“We are outgunned and outspent but we are not outworked,” writes a Louisiana state representative to fellow Common Core opponents.
In July of last year, Rep. Brett Geymann and 16 other Louisiana legislators filed a lawsuit against the state’s Board of Education seeking the immediate suspension of Common Core.
The lawsuit, which was later joined by Gov. Bobby Jindal and is still pending in district court, argues that local education leaders failed to follow the state’s Administrative Procedures Act (APA) for implementing the standards, thereby robbing the public of its chance to view and comment on the standards before they were adopted.
Earlier this month, Geymann took to his Facebook page to encourage parents and teachers looking to him to continue the fight. In his February 2nd post, titled “Common Core — A Battle Worth Fighting,” Geymann urged his Facebook friends to “keep the faith and keep the fight because the next generation depends on it.”
“I am so proud to watch and be a part of a movement from the people to take up the battle for their children and for the next generation,” writes Geymann. “It is disheartening to hear people in leadership… criticize and mock parents who are speaking out… What arrogance and disrespect for the very people who care the most about their children.”
“I often pray for wisdom and direction…,” he continues. “It seems hopeless at times but then 800 people fill an auditorium. It seems hopeless at times but then an election comes and nameplates change in the committee room and the boardroom. It seems hopeless at times but other states have done it and so can we.”
As recently reported, Gov. Jindal issued an executive order on January 30th protecting the right of parents to opt their children out of the upcoming Common Core linked PARCC tests and to protect schools from being penalized for any opt-outs.
The same day, Rep. Geymann urged parents to do just that, writing, “If you have a child in school that is scheduled to take the PARCC assessment, please consider opting out… It is time to give the education decisions of the children back to their parents and that can start by opting out of the PARCC assessment.”

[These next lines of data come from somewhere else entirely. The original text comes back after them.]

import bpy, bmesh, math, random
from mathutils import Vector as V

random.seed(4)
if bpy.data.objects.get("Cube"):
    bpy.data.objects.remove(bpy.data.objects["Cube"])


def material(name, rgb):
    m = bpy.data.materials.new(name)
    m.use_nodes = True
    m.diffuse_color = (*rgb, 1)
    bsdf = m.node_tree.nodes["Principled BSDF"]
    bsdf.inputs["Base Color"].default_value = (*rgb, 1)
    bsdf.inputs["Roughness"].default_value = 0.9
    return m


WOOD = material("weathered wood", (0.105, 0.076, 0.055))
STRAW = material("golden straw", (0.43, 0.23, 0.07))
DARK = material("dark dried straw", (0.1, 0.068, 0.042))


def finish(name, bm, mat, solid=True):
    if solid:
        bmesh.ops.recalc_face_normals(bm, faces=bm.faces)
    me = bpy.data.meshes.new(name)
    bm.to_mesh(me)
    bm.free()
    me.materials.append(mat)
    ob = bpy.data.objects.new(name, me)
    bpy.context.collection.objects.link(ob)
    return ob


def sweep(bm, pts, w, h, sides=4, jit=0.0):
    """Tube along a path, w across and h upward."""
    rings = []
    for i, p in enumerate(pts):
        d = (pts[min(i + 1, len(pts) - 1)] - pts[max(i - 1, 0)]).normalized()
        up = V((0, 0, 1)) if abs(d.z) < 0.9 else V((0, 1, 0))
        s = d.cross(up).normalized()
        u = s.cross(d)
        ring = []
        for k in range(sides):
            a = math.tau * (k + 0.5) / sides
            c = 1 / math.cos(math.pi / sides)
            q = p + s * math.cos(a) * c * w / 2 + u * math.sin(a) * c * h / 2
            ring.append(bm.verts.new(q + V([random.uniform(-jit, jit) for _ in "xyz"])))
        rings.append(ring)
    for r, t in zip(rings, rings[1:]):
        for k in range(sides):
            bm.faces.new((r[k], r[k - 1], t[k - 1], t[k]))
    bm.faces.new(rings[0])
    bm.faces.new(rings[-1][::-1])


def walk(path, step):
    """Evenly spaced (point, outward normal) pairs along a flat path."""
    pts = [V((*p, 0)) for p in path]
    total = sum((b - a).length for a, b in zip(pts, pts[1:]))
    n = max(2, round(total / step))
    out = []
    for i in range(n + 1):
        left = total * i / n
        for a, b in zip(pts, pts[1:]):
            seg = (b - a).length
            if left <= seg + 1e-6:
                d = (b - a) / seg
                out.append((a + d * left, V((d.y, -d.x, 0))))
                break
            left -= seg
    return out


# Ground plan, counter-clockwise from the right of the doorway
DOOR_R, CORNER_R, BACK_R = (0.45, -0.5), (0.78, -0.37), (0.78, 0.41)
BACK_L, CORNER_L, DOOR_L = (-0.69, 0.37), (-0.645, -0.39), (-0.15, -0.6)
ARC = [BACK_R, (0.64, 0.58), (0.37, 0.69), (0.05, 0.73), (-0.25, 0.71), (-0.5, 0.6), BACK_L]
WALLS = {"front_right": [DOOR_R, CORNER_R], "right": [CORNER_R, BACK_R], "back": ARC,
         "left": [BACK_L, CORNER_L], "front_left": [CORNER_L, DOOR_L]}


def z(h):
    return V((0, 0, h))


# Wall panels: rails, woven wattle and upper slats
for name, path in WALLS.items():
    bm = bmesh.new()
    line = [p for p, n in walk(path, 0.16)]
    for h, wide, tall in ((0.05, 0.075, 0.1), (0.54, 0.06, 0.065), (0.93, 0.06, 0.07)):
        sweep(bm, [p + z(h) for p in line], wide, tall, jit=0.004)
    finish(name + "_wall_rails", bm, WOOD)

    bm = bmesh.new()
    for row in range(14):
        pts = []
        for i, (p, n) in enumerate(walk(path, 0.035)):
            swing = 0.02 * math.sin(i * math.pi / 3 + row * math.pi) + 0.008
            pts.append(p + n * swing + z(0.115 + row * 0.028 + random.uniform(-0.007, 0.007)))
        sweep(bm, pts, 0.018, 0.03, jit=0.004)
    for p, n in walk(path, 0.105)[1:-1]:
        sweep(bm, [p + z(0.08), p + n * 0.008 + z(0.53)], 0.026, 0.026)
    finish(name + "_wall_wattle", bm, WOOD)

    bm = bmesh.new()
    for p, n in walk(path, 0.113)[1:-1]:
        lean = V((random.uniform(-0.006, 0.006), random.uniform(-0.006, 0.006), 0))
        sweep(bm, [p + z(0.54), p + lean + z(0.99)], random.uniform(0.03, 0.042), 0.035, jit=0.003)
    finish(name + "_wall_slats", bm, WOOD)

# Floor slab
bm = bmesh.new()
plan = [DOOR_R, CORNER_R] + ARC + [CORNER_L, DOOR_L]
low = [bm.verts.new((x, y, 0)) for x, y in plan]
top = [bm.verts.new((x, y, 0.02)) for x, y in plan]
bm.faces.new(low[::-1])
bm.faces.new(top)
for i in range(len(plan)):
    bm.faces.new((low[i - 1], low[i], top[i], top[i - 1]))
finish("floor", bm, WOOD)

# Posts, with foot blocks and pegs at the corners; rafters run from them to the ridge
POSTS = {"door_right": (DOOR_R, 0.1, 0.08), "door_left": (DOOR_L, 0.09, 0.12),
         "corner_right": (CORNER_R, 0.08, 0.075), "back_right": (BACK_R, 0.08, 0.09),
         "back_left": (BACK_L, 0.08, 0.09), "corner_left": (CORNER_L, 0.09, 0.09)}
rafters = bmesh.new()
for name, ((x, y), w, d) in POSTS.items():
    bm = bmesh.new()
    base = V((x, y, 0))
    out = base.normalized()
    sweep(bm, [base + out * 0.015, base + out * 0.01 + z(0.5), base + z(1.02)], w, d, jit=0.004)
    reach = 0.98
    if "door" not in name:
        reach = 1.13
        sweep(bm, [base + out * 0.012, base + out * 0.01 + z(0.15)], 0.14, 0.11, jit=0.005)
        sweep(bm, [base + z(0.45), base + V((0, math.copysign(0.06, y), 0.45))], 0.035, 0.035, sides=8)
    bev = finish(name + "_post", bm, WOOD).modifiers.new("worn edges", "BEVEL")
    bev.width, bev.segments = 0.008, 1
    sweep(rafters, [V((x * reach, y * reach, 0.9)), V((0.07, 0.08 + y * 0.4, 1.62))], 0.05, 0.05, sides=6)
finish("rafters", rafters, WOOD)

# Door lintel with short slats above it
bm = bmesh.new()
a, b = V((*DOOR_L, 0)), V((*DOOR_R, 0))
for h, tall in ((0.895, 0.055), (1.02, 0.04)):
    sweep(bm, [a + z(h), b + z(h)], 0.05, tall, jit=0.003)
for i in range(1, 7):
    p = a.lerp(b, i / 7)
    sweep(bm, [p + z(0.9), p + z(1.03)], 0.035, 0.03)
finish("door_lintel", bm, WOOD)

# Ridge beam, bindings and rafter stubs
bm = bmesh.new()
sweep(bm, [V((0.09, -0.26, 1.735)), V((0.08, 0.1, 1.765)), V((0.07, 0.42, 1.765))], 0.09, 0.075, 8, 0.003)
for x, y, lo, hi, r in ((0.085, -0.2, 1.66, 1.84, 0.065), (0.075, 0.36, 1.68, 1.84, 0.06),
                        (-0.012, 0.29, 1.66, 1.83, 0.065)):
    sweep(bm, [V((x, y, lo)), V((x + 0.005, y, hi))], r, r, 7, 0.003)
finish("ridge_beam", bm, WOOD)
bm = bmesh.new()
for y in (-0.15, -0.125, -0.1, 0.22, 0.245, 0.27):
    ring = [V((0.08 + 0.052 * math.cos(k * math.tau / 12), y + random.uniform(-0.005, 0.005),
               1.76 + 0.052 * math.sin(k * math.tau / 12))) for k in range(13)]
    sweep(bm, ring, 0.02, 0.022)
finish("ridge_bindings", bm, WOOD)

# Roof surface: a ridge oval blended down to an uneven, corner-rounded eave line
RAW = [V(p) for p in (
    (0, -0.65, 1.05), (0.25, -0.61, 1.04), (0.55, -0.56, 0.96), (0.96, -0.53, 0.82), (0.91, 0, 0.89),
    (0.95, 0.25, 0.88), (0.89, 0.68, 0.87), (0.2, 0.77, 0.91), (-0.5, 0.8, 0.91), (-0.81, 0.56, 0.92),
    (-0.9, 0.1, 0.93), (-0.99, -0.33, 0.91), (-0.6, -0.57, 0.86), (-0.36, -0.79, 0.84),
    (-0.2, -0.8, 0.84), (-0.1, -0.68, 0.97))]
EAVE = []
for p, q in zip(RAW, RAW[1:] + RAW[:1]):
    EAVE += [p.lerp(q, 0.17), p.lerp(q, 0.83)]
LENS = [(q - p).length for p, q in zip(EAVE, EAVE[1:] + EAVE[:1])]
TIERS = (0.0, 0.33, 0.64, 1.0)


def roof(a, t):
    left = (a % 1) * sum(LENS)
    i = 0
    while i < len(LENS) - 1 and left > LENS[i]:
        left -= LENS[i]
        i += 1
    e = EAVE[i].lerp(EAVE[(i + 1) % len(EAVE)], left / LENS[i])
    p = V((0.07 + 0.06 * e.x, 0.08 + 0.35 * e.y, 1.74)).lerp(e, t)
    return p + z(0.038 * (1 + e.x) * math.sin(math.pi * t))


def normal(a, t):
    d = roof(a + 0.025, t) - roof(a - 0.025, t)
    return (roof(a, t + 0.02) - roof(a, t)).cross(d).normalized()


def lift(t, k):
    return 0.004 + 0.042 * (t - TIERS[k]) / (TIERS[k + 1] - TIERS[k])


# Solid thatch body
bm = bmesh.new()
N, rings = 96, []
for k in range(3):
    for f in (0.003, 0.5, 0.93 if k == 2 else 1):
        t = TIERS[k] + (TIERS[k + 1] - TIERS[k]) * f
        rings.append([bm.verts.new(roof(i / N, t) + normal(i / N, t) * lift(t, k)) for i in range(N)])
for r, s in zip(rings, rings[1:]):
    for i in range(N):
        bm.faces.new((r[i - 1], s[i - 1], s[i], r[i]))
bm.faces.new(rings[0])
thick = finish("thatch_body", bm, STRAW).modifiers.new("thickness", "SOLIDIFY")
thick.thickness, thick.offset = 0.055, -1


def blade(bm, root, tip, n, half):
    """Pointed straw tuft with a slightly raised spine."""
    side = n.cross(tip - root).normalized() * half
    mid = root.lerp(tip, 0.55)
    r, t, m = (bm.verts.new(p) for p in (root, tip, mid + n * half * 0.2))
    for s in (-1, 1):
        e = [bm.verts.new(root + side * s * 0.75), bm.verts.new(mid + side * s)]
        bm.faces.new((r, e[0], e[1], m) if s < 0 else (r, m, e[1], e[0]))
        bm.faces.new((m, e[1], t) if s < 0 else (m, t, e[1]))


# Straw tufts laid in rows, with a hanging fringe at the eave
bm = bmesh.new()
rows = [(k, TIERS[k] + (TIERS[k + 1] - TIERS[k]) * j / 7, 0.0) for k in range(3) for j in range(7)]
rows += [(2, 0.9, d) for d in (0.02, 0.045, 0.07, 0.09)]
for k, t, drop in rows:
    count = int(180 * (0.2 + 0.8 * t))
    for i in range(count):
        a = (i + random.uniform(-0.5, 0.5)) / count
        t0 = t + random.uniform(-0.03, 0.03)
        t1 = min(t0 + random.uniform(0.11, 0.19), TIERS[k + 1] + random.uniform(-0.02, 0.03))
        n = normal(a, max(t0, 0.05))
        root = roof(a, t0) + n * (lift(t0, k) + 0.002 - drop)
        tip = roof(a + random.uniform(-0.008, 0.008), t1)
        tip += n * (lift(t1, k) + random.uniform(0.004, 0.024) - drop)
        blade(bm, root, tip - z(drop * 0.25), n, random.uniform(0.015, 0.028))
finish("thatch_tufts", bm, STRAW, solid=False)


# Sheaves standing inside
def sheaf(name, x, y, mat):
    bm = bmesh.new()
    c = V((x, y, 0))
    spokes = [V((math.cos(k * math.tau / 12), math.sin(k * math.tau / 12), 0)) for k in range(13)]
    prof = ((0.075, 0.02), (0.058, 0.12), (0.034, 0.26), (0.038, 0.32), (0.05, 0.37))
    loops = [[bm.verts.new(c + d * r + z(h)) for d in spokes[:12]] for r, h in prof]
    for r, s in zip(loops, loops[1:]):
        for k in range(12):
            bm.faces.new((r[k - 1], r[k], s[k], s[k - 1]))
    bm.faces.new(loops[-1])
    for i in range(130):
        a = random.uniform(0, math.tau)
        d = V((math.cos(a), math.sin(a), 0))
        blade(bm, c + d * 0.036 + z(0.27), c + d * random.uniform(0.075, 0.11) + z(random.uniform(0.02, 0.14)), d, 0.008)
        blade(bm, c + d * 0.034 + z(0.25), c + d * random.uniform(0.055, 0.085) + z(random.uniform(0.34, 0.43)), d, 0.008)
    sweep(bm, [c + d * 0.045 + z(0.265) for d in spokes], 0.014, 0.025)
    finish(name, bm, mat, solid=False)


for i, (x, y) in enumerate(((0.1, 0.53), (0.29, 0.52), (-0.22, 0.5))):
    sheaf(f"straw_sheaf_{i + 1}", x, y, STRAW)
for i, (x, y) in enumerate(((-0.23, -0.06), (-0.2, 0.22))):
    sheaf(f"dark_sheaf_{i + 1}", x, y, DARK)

While it’s not clear yet how large the opt-out movement in Louisiana will be, it is apparently large enough to be a cause of concern for many district leaders.
As recently reported by The Times Picayune, 14 of Louisiana’s school districts have already passed resolutions aimed at preventing schools from being penalized for students skipping the tests, while Terrebonne Parish is currently considering whether to ask the governor and state superintendent if the entire district can be removed from PARCC.